**What needs to be done**
Reproduce the records word for word, apart from the images they contain.
START Entries supplied
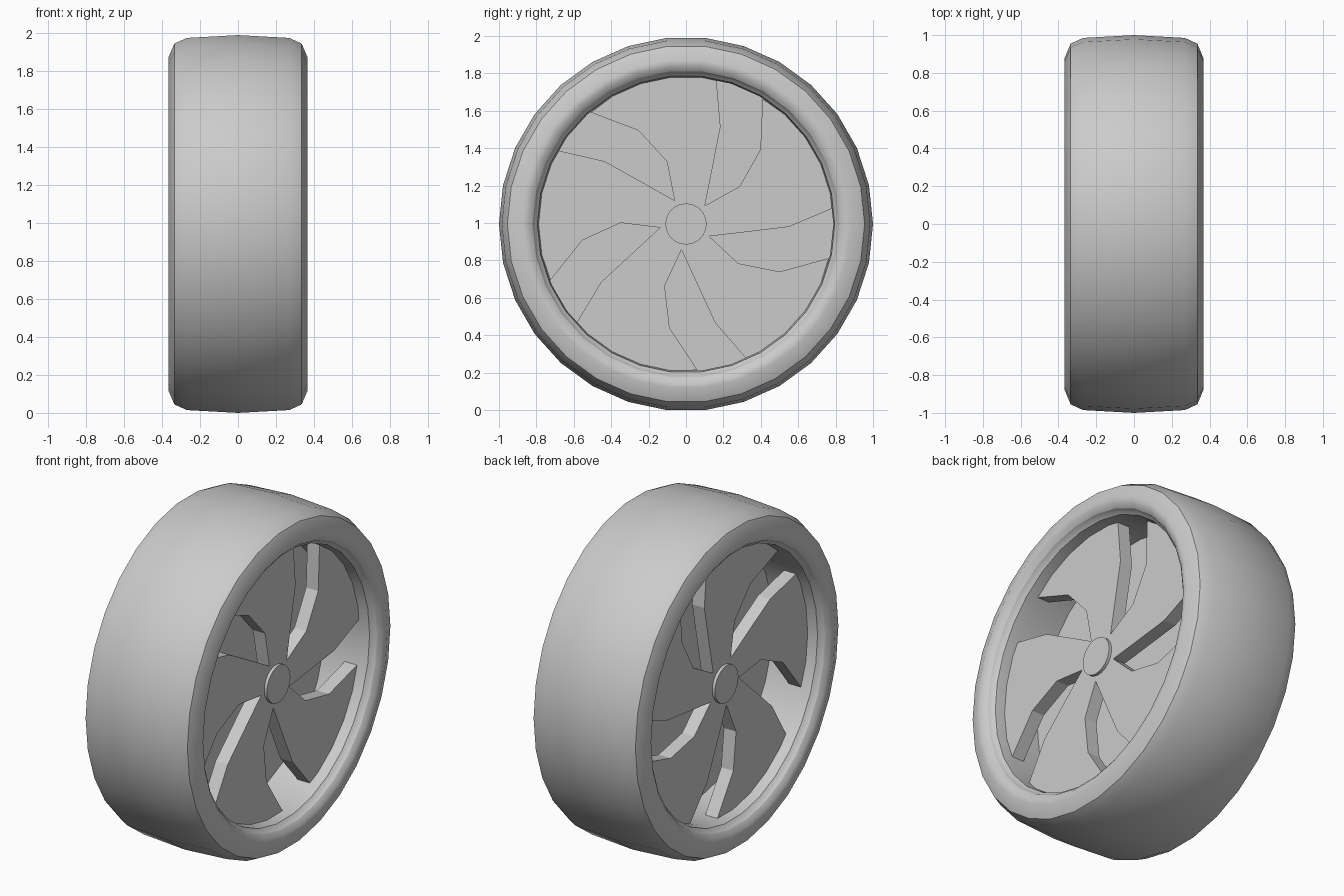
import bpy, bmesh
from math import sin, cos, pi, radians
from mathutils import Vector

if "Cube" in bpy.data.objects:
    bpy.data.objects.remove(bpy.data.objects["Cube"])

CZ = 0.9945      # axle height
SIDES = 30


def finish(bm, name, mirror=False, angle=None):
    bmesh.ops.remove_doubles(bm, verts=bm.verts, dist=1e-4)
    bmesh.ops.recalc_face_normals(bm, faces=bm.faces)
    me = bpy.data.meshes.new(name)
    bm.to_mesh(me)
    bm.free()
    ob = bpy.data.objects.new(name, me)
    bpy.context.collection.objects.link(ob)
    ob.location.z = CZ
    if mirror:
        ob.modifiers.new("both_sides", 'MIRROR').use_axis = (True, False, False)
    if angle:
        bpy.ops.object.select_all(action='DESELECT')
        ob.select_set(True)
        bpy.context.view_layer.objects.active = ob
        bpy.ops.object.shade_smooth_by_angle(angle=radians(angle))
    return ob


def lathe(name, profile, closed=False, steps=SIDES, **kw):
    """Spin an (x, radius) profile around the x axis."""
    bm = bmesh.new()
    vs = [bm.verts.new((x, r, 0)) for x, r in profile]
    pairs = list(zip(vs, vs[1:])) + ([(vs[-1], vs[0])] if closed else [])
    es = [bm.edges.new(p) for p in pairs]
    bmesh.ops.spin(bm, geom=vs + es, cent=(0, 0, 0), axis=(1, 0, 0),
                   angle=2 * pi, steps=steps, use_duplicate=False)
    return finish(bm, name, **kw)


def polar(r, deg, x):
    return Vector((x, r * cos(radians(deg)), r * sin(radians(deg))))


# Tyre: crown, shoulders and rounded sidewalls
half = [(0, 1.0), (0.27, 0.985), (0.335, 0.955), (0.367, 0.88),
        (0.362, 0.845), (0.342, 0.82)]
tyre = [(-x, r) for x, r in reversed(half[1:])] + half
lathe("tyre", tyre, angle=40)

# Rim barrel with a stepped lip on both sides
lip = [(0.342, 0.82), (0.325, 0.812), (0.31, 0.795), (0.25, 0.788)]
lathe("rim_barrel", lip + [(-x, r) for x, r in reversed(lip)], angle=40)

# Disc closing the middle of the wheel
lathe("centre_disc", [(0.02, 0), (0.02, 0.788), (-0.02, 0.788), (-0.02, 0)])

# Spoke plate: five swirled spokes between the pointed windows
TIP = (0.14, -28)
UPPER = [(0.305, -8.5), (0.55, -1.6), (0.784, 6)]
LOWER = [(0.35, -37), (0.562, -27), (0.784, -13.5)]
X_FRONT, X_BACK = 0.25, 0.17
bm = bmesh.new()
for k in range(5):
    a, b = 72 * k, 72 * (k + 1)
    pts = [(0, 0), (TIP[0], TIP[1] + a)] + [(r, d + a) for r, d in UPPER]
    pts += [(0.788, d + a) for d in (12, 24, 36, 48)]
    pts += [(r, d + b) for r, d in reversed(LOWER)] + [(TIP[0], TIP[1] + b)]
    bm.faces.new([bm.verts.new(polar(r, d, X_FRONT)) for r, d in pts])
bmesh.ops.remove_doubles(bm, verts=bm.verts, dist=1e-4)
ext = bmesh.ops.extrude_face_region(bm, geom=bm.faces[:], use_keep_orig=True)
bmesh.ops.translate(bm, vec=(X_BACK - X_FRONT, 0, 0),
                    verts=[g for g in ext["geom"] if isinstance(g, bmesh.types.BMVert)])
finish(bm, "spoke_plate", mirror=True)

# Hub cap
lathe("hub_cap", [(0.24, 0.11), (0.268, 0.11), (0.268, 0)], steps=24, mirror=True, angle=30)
END Entries supplied
**Worked solution**
import bpy, bmesh
from math import sin, cos, pi, radians
from mathutils import Vector

if "Cube" in bpy.data.objects:
    bpy.data.objects.remove(bpy.data.objects["Cube"])

CZ = 0.9945      # axle height
SIDES = 30


def finish(bm, name, mirror=False, angle=None):
    bmesh.ops.remove_doubles(bm, verts=bm.verts, dist=1e-4)
    bmesh.ops.recalc_face_normals(bm, faces=bm.faces)
    me = bpy.data.meshes.new(name)
    bm.to_mesh(me)
    bm.free()
    ob = bpy.data.objects.new(name, me)
    bpy.context.collection.objects.link(ob)
    ob.location.z = CZ
    if mirror:
        ob.modifiers.new("both_sides", 'MIRROR').use_axis = (True, False, False)
    if angle:
        bpy.ops.object.select_all(action='DESELECT')
        ob.select_set(True)
        bpy.context.view_layer.objects.active = ob
        bpy.ops.object.shade_smooth_by_angle(angle=radians(angle))
    return ob


def lathe(name, profile, closed=False, steps=SIDES, **kw):
    """Spin an (x, radius) profile around the x axis."""
    bm = bmesh.new()
    vs = [bm.verts.new((x, r, 0)) for x, r in profile]
    pairs = list(zip(vs, vs[1:])) + ([(vs[-1], vs[0])] if closed else [])
    es = [bm.edges.new(p) for p in pairs]
    bmesh.ops.spin(bm, geom=vs + es, cent=(0, 0, 0), axis=(1, 0, 0),
                   angle=2 * pi, steps=steps, use_duplicate=False)
    return finish(bm, name, **kw)


def polar(r, deg, x):
    return Vector((x, r * cos(radians(deg)), r * sin(radians(deg))))


# Tyre: crown, shoulders and rounded sidewalls
half = [(0, 1.0), (0.27, 0.985), (0.335, 0.955), (0.367, 0.88),
        (0.362, 0.845), (0.342, 0.82)]
tyre = [(-x, r) for x, r in reversed(half[1:])] + half
lathe("tyre", tyre, angle=40)

# Rim barrel with a stepped lip on both sides
lip = [(0.342, 0.82), (0.325, 0.812), (0.31, 0.795), (0.25, 0.788)]
lathe("rim_barrel", lip + [(-x, r) for x, r in reversed(lip)], angle=40)

# Disc closing the middle of the wheel
lathe("centre_disc", [(0.02, 0), (0.02, 0.788), (-0.02, 0.788), (-0.02, 0)])

# Spoke plate: five swirled spokes between the pointed windows
TIP = (0.14, -28)
UPPER = [(0.305, -8.5), (0.55, -1.6), (0.784, 6)]
LOWER = [(0.35, -37), (0.562, -27), (0.784, -13.5)]
X_FRONT, X_BACK = 0.25, 0.17
bm = bmesh.new()
for k in range(5):
    a, b = 72 * k, 72 * (k + 1)
    pts = [(0, 0), (TIP[0], TIP[1] + a)] + [(r, d + a) for r, d in UPPER]
    pts += [(0.788, d + a) for d in (12, 24, 36, 48)]
    pts += [(r, d + b) for r, d in reversed(LOWER)] + [(TIP[0], TIP[1] + b)]
    bm.faces.new([bm.verts.new(polar(r, d, X_FRONT)) for r, d in pts])
bmesh.ops.remove_doubles(bm, verts=bm.verts, dist=1e-4)
ext = bmesh.ops.extrude_face_region(bm, geom=bm.faces[:], use_keep_orig=True)
bmesh.ops.translate(bm, vec=(X_BACK - X_FRONT, 0, 0),
                    verts=[g for g in ext["geom"] if isinstance(g, bmesh.types.BMVert)])
finish(bm, "spoke_plate", mirror=True)

# Hub cap
lathe("hub_cap", [(0.24, 0.11), (0.268, 0.11), (0.268, 0)], steps=24, mirror=True, angle=30)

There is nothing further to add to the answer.